Thursday, August 18, 2016

-- Do not forget about the Database recycle bin --

Hello Everybody

Just a quick post reminder to keep in mind that starting on Oracle 10g when you drop objects they still recide in your recycle bin. So if you wonder why after dropping all those tables you do not see the space back, you got your answer. This is specially important if you have some DW like environment where you drop and recreate tables every day part of your ETL.

Every schema in the database has its own recyclebin, if you want to know what is the content of the entire database recycle bin you can do this query.

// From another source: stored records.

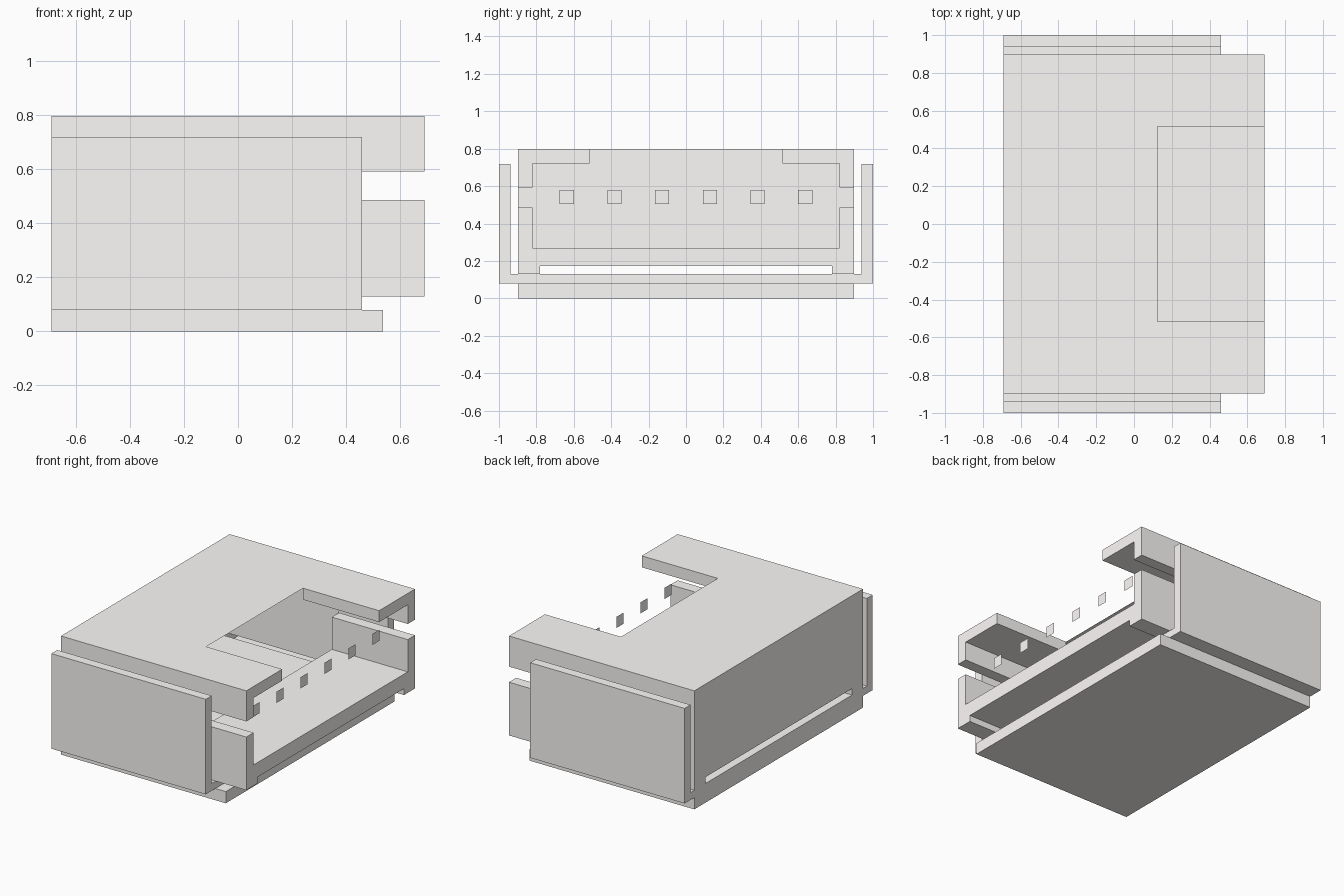
import bpy, bmesh
from mathutils import Matrix

if "Cube" in bpy.data.objects:
    bpy.data.objects.remove(bpy.data.objects["Cube"])


def make_box(name, x, y, z):
    """Axis-aligned box from (min, max) ranges."""
    bm = bmesh.new()
    bmesh.ops.create_cube(bm, size=1)
    for v in bm.verts:
        v.co = [r[0] if c < 0 else r[1] for c, r in zip(v.co, (x, y, z))]
    mesh = bpy.data.meshes.new(name)
    bm.to_mesh(mesh)
    bm.free()
    ob = bpy.data.objects.new(name, mesh)
    bpy.context.collection.objects.link(ob)
    return ob


def combine(target, operation, x, y, z):
    """Add or cut one box, then drop the helper."""
    helper = make_box("helper", x, y, z)
    helper.hide_render = True
    mod = target.modifiers.new("bool", 'BOOLEAN')
    mod.operation, mod.solver, mod.object = operation, 'EXACT', helper
    bpy.context.view_layer.objects.active = target
    bpy.ops.object.modifier_apply(modifier=mod.name)
    bpy.data.objects.remove(helper)


BACK, PLATE_X, FRONT = -0.69, 0.46, 0.69
WALL_X = 0.124                    # depth at which the socket ends
SIDE = 0.897                      # half width of the housing

# pale warm plastic
plastic = bpy.data.materials.new("pale_plastic")
plastic.diffuse_color = (0.99, 0.965, 0.95, 1)
plastic.use_nodes = True
plastic.node_tree.nodes["Principled BSDF"].inputs["Base Color"].default_value = plastic.diffuse_color

# housing block
housing = make_box("connector_housing", (BACK, FRONT), (-SIDE, SIDE), (0.129, 0.798))

# core, base plate, cross strip and side plates
combine(housing, 'UNION', (BACK, PLATE_X), (-SIDE, SIDE), (0.04, 0.5))
combine(housing, 'UNION', (BACK, 0.537), (-SIDE, SIDE), (0, 0.079))
combine(housing, 'UNION', (BACK, PLATE_X), (-1, 1), (0.079, 0.129))
for y in ((-1, -0.937), (0.937, 1)):
    combine(housing, 'UNION', (BACK, PLATE_X), y, (0.079, 0.719))

# socket, top notch, side slots and underside groove
combine(housing, 'DIFFERENCE', (WALL_X, 0.8), (-0.82, 0.82), (0.27, 0.721))
combine(housing, 'DIFFERENCE', (WALL_X, 0.8), (-0.515, 0.515), (0.6, 0.9))
combine(housing, 'DIFFERENCE', (WALL_X, 0.8), (-0.92, 0.92), (0.487, 0.592))
combine(housing, 'DIFFERENCE', (-0.8, 0.8), (-0.78, 0.78), (0.129, 0.172))

# the socket opens into the hollow shell: remove its end wall
bm = bmesh.new()
bm.from_mesh(housing.data)
end_wall = [f for f in bm.faces
            if all(abs(v.co.x - WALL_X) < 1e-3 for v in f.verts)]
bmesh.ops.delete(bm, geom=end_wall, context='FACES')
bmesh.ops.dissolve_limit(bm, angle_limit=0.01, verts=bm.verts, edges=bm.edges)
bm.to_mesh(housing.data)
bm.free()
housing.data.materials.clear()
housing.data.materials.append(plastic)

# six flat contact tips
for i in range(6):
    mesh = bpy.data.meshes.new("contact_tip")
    bm = bmesh.new()
    bmesh.ops.create_grid(bm, x_segments=1, y_segments=1, size=0.0375,
                          matrix=Matrix.Rotation(1.5707963, 4, 'Y'))
    bm.to_mesh(mesh)
    bm.free()
    mesh.materials.append(plastic)
    tip = bpy.data.objects.new("contact_tip", mesh)
    tip.location = (0.58, (i - 2.5) * 0.255, 0.542)
    bpy.context.collection.objects.link(tip)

If you only want to query your schema recycle bin then you execute the following.

In order to be able to purge an object from the recycle bin you need to either own the object or you need to have the "drop any" system privilege assigned to you. 

If you want to purge objects in the recyclebin for the entire database, you need to have the sysdba privilege, be connected as sysdba and execute the following.

SQL> purge dba_recyclebin;

If you want to purge your own recycle bin you do the following.

SQL> purge recyclebin;

If you want to purge objects in the recycle bin stored in an specific tablespace you execute the following:

SQL> purge tablespace ;

If you want to be more specific and purge objects in a specific tablespace for a specific user you execute the following.

SQL> purge tablespace user ;

Last but no least if you want to purge the recycle bin for a table you own and you just dropped you execute the following.

SQL> purge table ;

If that table has indexes associated you execute the following.

SQL> purge index ;


Wednesday, June 1, 2016

-- A Quick handy guide to generating SQL Trace --

We all have done this a time or another, and then we have to do it again and we have to go back to our notes to remember the steps, this is well-known information, but I encourage you to bookmark it and have it handy as you will eventually need to use it as well.

Tracing the execution of a SQL

alter session set tracefile_identifier='10046';
alter session set timed_statistics = true;
alter session set statistics_level=all;
alter session set max_dump_file_size = unlimited;
alter session set events '10046 trace name context forever,level 12';

/* now you execute the sql that you want to trace */


The trace file will be located in your diagnostic destination and will have the number 10046 as part of the file_name, you want to go there to format it using tkprof.  

tkprof input_file output_file waits=yes explain=username/password

Note: you can use the sort clause to sort the output in many ways, for a complete description of options please check the following resources:


Saturday, February 13, 2016

-- Oracle 11g Optimizer and Incremental Statistics --

As I was doing some research about the 11g optimizer I found out that in 11g you can now gather Incremental statistics for partitioned tables. The idea behind this feature is to be able to capture global statistics on large partitioned tables at a lower resource cost by minimizing the time required to collect statistics.

This makes complete sense, think about a large range partitioned table, for example, SALES_DATA. Let's assume that your SALES_DATA table is partitioned by month, it is very unlikely that old sales data will change, especially data that correspond to previous years. As you know Oracle keeps statistics at the partition level and overall statistics for the table,  Oracle monitors DML operations at the table and subpartition levels, normally statistics are gathered only for those partitions that changed (> than 10%), however, global statistics are gathered by scanning the entire table and that makes it a very expensive operation.

In order to do that, you need to first set the table preferences to incremental.

SQL> exec dbms_stats.set_table_prefs('TPM','SALES_DATA','INCREMENTAL','TRUE');

Next we gather the global statistics

SQL> exec dbms_stats.gather_table_stats('TPM','SALES_DATA', GRANULARITY=> 'GLOBAL');

If you query the last analyzed column from users_table you will see that the timestamp is updated, however when you query the same column on user_tab_partitions you will see that not all the partitions got updated, furthermore you should see a different on the time it took to gather the statistics.

Tuesday, January 26, 2016

-- Oracle 12c Grid Infrastructure Management Repository MGMTDB --

After installing Oracle 12c Grid Infrastructure on an ODA X3-2 we started getting a warning from Enterprise Manager alerting us that the target MGMTDB Database SYSMGMTDATA tablespace is 85% full. As you can imagine we were surprised as we did not recognize that database. We reached out to few people before and realized that this must be something new.

Starting Oracle creates a new mandatory database called MGMTDB, Oracle creates on it Cluster Health Monitoring (CHM) Data among others, this database gets failover to a surviving node in case one node goes down, the database needs to be up and running, it starts up automatically.

Please note: There is a minus sign in from of the database name

Database name: -MGMTDB

I am not sure about the password for SYS or SYSTEM on it, but you can connect as sysdba

There are 3 tablespaces on it (UNDO, SYSTEM and SYSAUX) , you do not have to worry about space management since the datafiles are auto-extensible.

MOS 2065175.1 contains information about how to use MDBUtil tool, this tool allows you to perform a variety of operations with the management repository. The best article I found with information related to this topic is from Amit Bansai and you can access it on this link.